thought-2123970_1280

mind your sacrifices: looking at Leviticus through the lens of mindfulness

Mindfulness is all a buzz lately. Mindfulness can improve your health, improve decision making-skills, help cope with trauma, prevent succumbing to cravings, and even capitalize the O in your orgasm (dare I say mindfulness puts the O in your OM; ha! …couldn’t resist). Mindfulness is on the football field, in the medicine cabinets of vets, on my blog, and within classrooms. Mindfulness is so pervasive I found all these articles in a matter of minutes. But mindfulness in Leviticus? Come on, no way. I mean Buddha wasn’t even around then (wink, wink). But this weekend in my camping chair, as I trudged Read More

thought-2123970_1280

practicing presence

My mind has lingered on this post from a dear friend, who devotes herself to the consistent practice of mindful presence–be it at school or home. In it, she comes to this epiphany: I realized then that Linnea [daughter] was not the distracted one.

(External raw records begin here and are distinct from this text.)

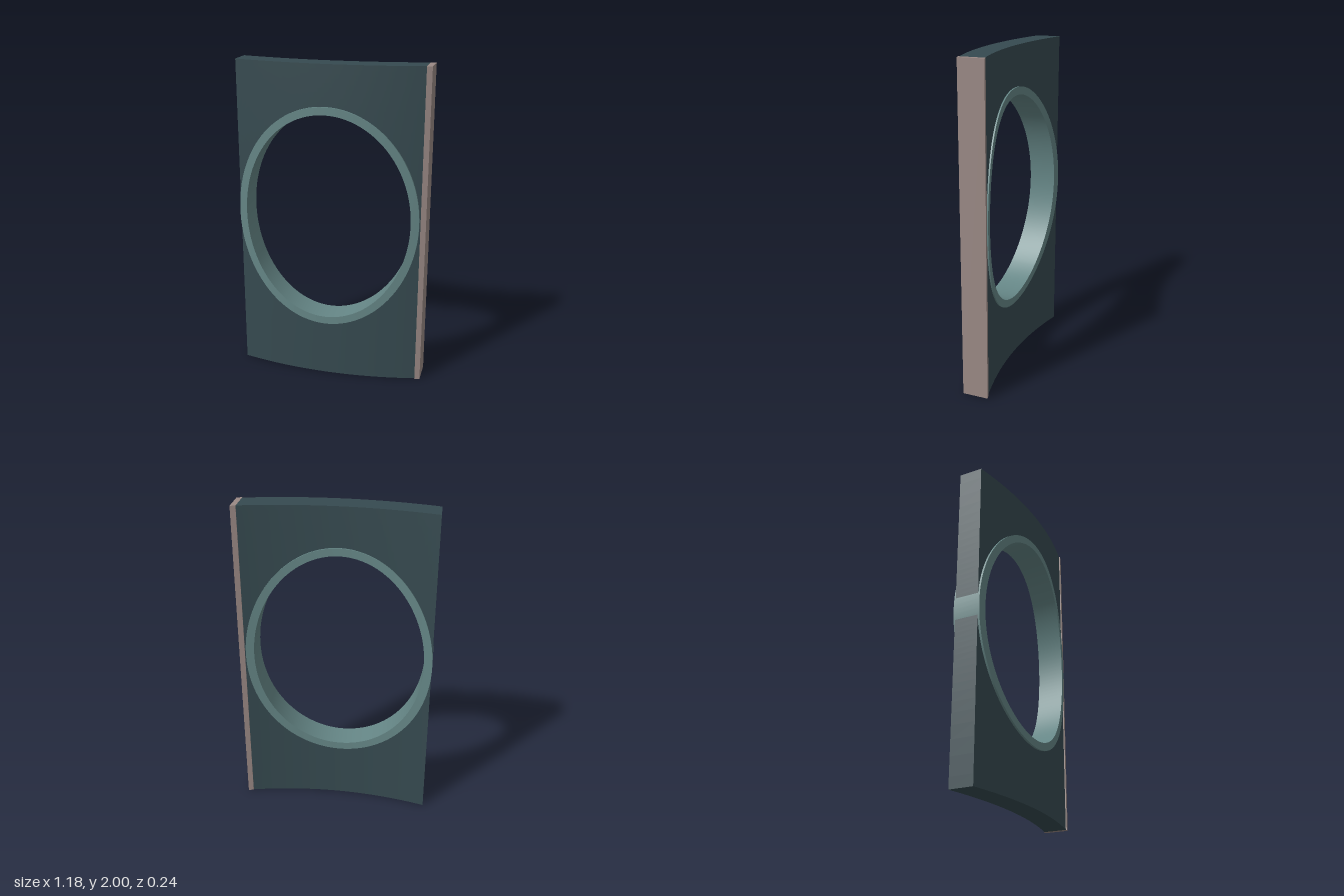
import * as THREE from 'three';
import { toCreasedNormals } from 'three/addons/utils/BufferGeometryUtils.js';

const CX = -0.02, CY = 1.055;                  // centre of the opening
const LEFT = -0.59, RIGHT = 0.56, HEIGHT = 2;  // panel outline
const bow = (x) => -0.21 * x * x;              // the whole slab curves back at its sides

// Directions around the opening, including the exact panel corners
const angles = [];
for (let i = 0; i < 120; i++) angles.push((i / 120) * Math.PI * 2);
for (const x of [LEFT, RIGHT]) {
  for (const y of [0, HEIGHT]) {
    angles.push((Math.atan2(y - CY, x - CX) + Math.PI * 2) % (Math.PI * 2));
  }
}
angles.sort((a, b) => a - b);

// Points where a ray from the centre meets an ellipse or the panel outline
const ellipse = (rx, ry) => (a) => {
  const r = 1 / Math.hypot(Math.cos(a) / rx, Math.sin(a) / ry);
  return [CX + r * Math.cos(a), CY + r * Math.sin(a)];
};
const outline = (a) => {
  const c = Math.cos(a), s = Math.sin(a);
  const tx = (c > 0 ? RIGHT - CX : LEFT - CX) / c;
  const ty = (s > 0 ? HEIGHT - CY : -CY) / s;
  const r = Math.min(Math.abs(tx), Math.abs(ty));
  return [CX + r * c, CY + r * s];
};

// Closed bowed slab between an inner and an outer loop
function bowedFrame(inner, outer, back, front, steps) {
  const pos = [], index = [];
  const m = 2 * (steps + 1), n = angles.length;
  for (const a of angles) {
    const [x0, y0] = inner(a), [x1, y1] = outer(a);
    for (let j = 0; j < m; j++) {
      const t = (j <= steps ? j : m - 1 - j) / steps;
      const x = x0 + (x1 - x0) * t, y = y0 + (y1 - y0) * t;
      pos.push(x, y, (j <= steps ? front : back) + bow(x));
    }
  }
  for (let i = 0; i < n; i++) {
    for (let j = 0; j < m; j++) {
      const i2 = (i + 1) % n, j2 = (j + 1) % m;
      const a = i * m + j, b = i * m + j2, c = i2 * m + j2, d = i2 * m + j;
      index.push(a, b, c, a, c, d);
    }
  }
  const g = new THREE.BufferGeometry();
  g.setAttribute('position', new THREE.Float32BufferAttribute(pos, 3));
  g.setIndex(index);
  return toCreasedNormals(g, 0.5);
}

export function createModel() {
  const group = new THREE.Group();
  const material = (name, color) => {
    const m = new THREE.MeshStandardMaterial({ color });
    m.name = name;
    return m;
  };
  const add = (name, geometry, mat) => {
    const mesh = new THREE.Mesh(geometry, mat);
    mesh.name = name;
    group.add(mesh);
  };

  // Curved panel with an oval opening
  add('panel', bowedFrame(ellipse(0.55, 0.675), outline, -0.04, 0.108, 10),
    material('dark slate', 0x364a50));

  // Rim lining the opening, slightly proud of both faces
  add('rim', bowedFrame(ellipse(0.523, 0.65), ellipse(0.573, 0.698), -0.049, 0.12, 2),
    material('grey teal', 0x658686));

  // Edge strip along the left side, following the curve
  const strip = new THREE.BoxGeometry(0.032, HEIGHT, 0.159).translate(0.576, HEIGHT / 2, 0.0355);
  const p = strip.attributes.position;
  for (let i = 0; i < p.count; i++) p.setZ(i, p.getZ(i) + bow(p.getX(i)));
  strip.computeVertexNormals();
  add('edgeStrip', strip, material('warm grey', 0x9a8985));

  return group;
}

Her comments on leaves, sticks and wanting to play were anything but distraction. I was the distracted one. I get lost in my head while I run not paying enough attention… I was the distracted one. I am the distracted one. I am shamed to admit how much I hear the following–or something like it–from my much-needier-than-high-schoolers class of Read More